Presque Isle Lighthouse

Presque Isle Lighthouse

Presque Isle was named by the French during the fur trade era and means almost an island. The early explorers, traders, missionaries and settlers used this narrow peninsula to make a short portage between two natural bays on Lake Huron. Presque Isle harbor was an important natural harbor for fishing and commerce and was used by the many ships on the Lake for shelter and to load lumber. In 1840, a lighthouse (Old Presque Isle Lighthouse) was built at the harbor entrance as an aid to navigation. Thirty years later, in 1870, this lighthouse was replaced by a taller one (New Presque Isle Lighthouse) to provide better visibility for the ships. The 1870 Light Station was one mile to the north of the old light and contained a lighthouse 113 feet high with a third order Fresnel Lens and attached keeper's quarters. In 1890, a steam driven fog signal building was added as well as other out-buildings. This was a strategic location for navigation on the Lakes because it marked the turning point for ships headed towards the Straits of Mackinac or Lake Superior and the Sault locks. In a one year period (July 1, 1877 - June 30, 1878), the Keeper's Log records the passage of 8,942 vessels and steamers.   It was determined in 1904 that a second keeper was needed at the Presque Isle Light Station and the Keeper's House was built in 1905 for a cost of $5,000.00. The home served as the residence of the head keeper and family until 1939 when the U.S. Lighthouse Service was absorbed by the U.S. Coast Guard. The Station was an active Coast Guard facility until 1970 when the light was automated. At that time, the grounds and buildings were leased to Presque Isle Township for a park and the Keeper's House was rented. In June of 1998, Presque Isle Township took possession of all the land and buildings of the site. The Presque Isle Township Museum Society began the renovation of the 1905 Keeper's House. Volunteers have restored the home to its original look with furnishings of the 1905-1915 period.
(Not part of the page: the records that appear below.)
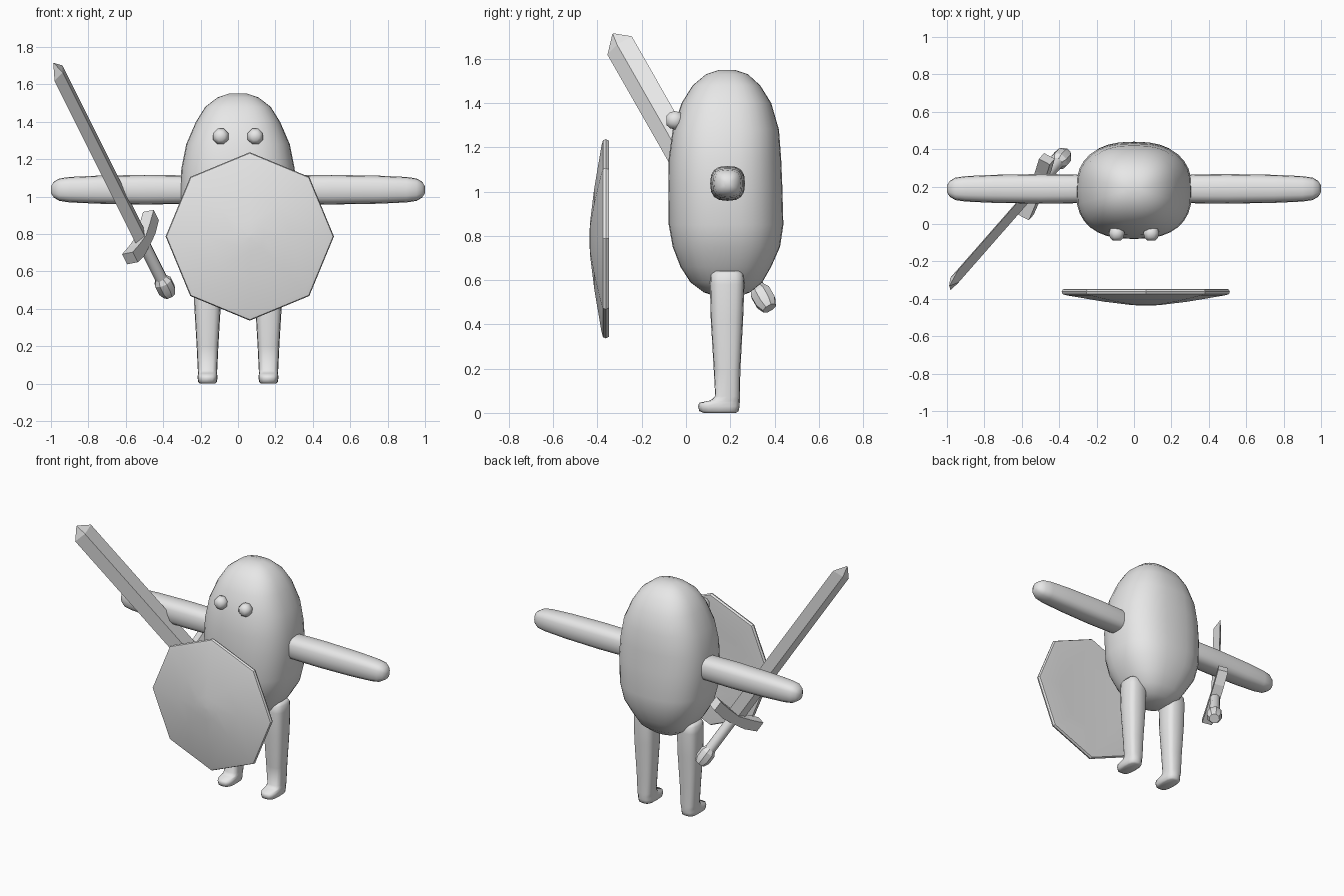
import bpy, math
from mathutils import Vector, Matrix

if "Cube" in bpy.data.objects:
    bpy.data.objects.remove(bpy.data.objects["Cube"])

grey = bpy.data.materials.new("plain grey")
grey.diffuse_color = (0.8, 0.8, 0.8, 1)
grey.use_nodes = True
grey.node_tree.nodes["Principled BSDF"].inputs["Base Color"].default_value = grey.diffuse_color


def finish(name, verts, faces, angle=None):
    me = bpy.data.meshes.new(name)
    me.from_pydata(verts, [], faces)
    me.materials.append(grey)
    ob = bpy.data.objects.new(name, me)
    bpy.context.collection.objects.link(ob)
    if angle is not None:
        bpy.ops.object.select_all(action='DESELECT')
        ob.select_set(True)
        bpy.context.view_layer.objects.active = ob
        bpy.ops.object.shade_smooth_by_angle(angle=math.radians(angle))
    return ob


def loft(name, rings, angle=None):
    """Skin equal-length rings of points and cap both ends."""
    n = len(rings[0])
    verts = [tuple(p) for r in rings for p in r]
    faces = []
    for k in range(len(rings) - 1):
        for i in range(n):
            j = (i + 1) % n
            faces.append((k*n + i, k*n + j, (k+1)*n + j, (k+1)*n + i))
    faces += [tuple(reversed(range(n))), tuple(range(len(verts) - n, len(verts)))]
    return finish(name, verts, faces, angle)


def oval(rx, ry, n, power=2.0, turn=0.0):
    """Superellipse outline; power above 2 squares it off."""
    pts = []
    for i in range(n):
        a = math.tau * i / n + turn
        c, s = math.cos(a), math.sin(a)
        pts.append((rx * math.copysign(abs(c) ** (2 / power), c),
                    ry * math.copysign(abs(s) ** (2 / power), s)))
    return pts


def upright(z, cx, hx, y0, y1, n, power):
    cy, hy = (y0 + y1) / 2, (y1 - y0) / 2
    return [(cx + u, cy + v, z) for u, v in oval(hx, hy, n, power)]


# Body: rounded capsule, (z, half width, front, back)
body = [(.525, .05, .14, .24), (.545, .11, .08, .29), (.59, .175, .02, .345),
        (.66, .22, -.025, .385), (.75, .275, -.06, .425), (.85, .30, -.078, .44),
        (1.03, .31, -.08, .435), (1.15, .303, -.078, .43), (1.28, .277, -.06, .42),
        (1.40, .225, -.02, .385), (1.48, .175, .03, .335), (1.53, .11, .09, .28),
        (1.55, .05, .15, .22)]
loft("body", [upright(z, 0, h, a, b, 32, 2.5) for z, h, a, b in body], 60)

# Leg with a small forward foot, same columns
leg = [(0, .04, .08, .225), (.008, .05, .06, .238), (.03, .053, .054, .242),
       (.046, .052, .06, .243), (.056, .051, .11, .243), (.075, .052, .132, .243),
       (.20, .058, .125, .246), (.42, .071, .112, .258), (.58, .073, .108, .264),
       (.625, .07, .111, .261), (.642, .055, .125, .247)]

# Arm: (distance from centre, radius)
arm = [(.25, .07), (.32, .077), (.50, .079), (.75, .075), (.90, .068),
       (.955, .06), (.985, .042), (1.0, .018)]

for side, s in (("left", 1), ("right", -1)):
    loft(side + "_leg", [upright(z, s * .163, h, a, b, 16, 3) for z, h, a, b in leg], 60)
    rings = [[(s * x, .188 + s * u, 1.037 + v) for u, v in oval(r, r, 16, 2.7)]
             for x, r in arm]
    loft(side + "_arm", rings, 60)
    # Eye: coarse ball facing forward
    rings = []
    for k in range(1, 6):
        a = math.pi * k / 6
        r = .045 * math.sin(a)
        rings.append([(s * .092 + u, -.05 + .045 * math.cos(a), 1.322 + v)
                      for u, v in oval(r, r, 8, turn=math.pi / 8)])
    loft(side + "_eye", rings, 50)

# Shield: eight-sided shallow dome with a slim rim, (radius, y)
shield = [(.02, -.355), (.25, -.354), (.425, -.348), (.443, -.349), (.45, -.362),
          (.445, -.375), (.42, -.382), (.225, -.415), (.08, -.433), (.012, -.437)]
loft("shield", [[(.063 + u, y, .787 + v) for u, v in oval(r, r, 8, turn=math.pi / 8 * 0)]
                for r, y in shield], 35)

# Sword frame: local x across the blade, y through it, z towards the tip
d = Vector((-.5, -.57, 1)).normalized()
w = Vector((-.0426, -.1135, -.087))
w = (w - w.dot(d) * d).normalized()
t = d.cross(w)
base = Vector((-.96, -.30, 1.66))


def sword_ring(s, outline):
    return [base + d * s + w * u + t * v for u, v in outline]


# Blade: diamond section with a short point
blade = [(-1.1, .072, .026), (0, .072, .026), (.066, .004, .002)]
loft("sword_blade", [sword_ring(s, oval(a, b, 4)) for s, a, b in blade])

# Guard: bar with ends swept slightly towards the tip, (offset, lift, half height)
guard = [(-.195, .025, .034), (-.10, .004, .036), (0, -.004, .03),
         (.10, .004, .036), (.195, .025, .034)]
rings = []
for u, lift, h in guard:
    c = base + d * (lift - 1.125) + w * u
    rings.append([c + d * (h * a) + t * (.033 * b)
                  for a, b in ((-1, -1), (1, -1), (1, 1), (-1, 1))])
loft("sword_guard", rings)

# Grip and pommel
loft("sword_grip", [sword_ring(s, oval(r, r, 8))
                    for s, r in ((-1.40, .034), (-1.13, .034))], 50)
loft("sword_pommel", [sword_ring(s, oval(r, r, 8))
                      for s, r in ((-1.49, .034), (-1.455, .05), (-1.40, .05), (-1.375, .034))], 30)

# Make every skin face outwards
import bmesh
for ob in bpy.data.objects:
    bm = bmesh.new()
    bm.from_mesh(ob.data)
    bmesh.ops.recalc_face_normals(bm, faces=bm.faces)
    bm.to_mesh(ob.data)
    bm.free()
All woodwork, flooring and paint colors are original. The home is open as a museum to reflect living conditions of the local keepers and their families.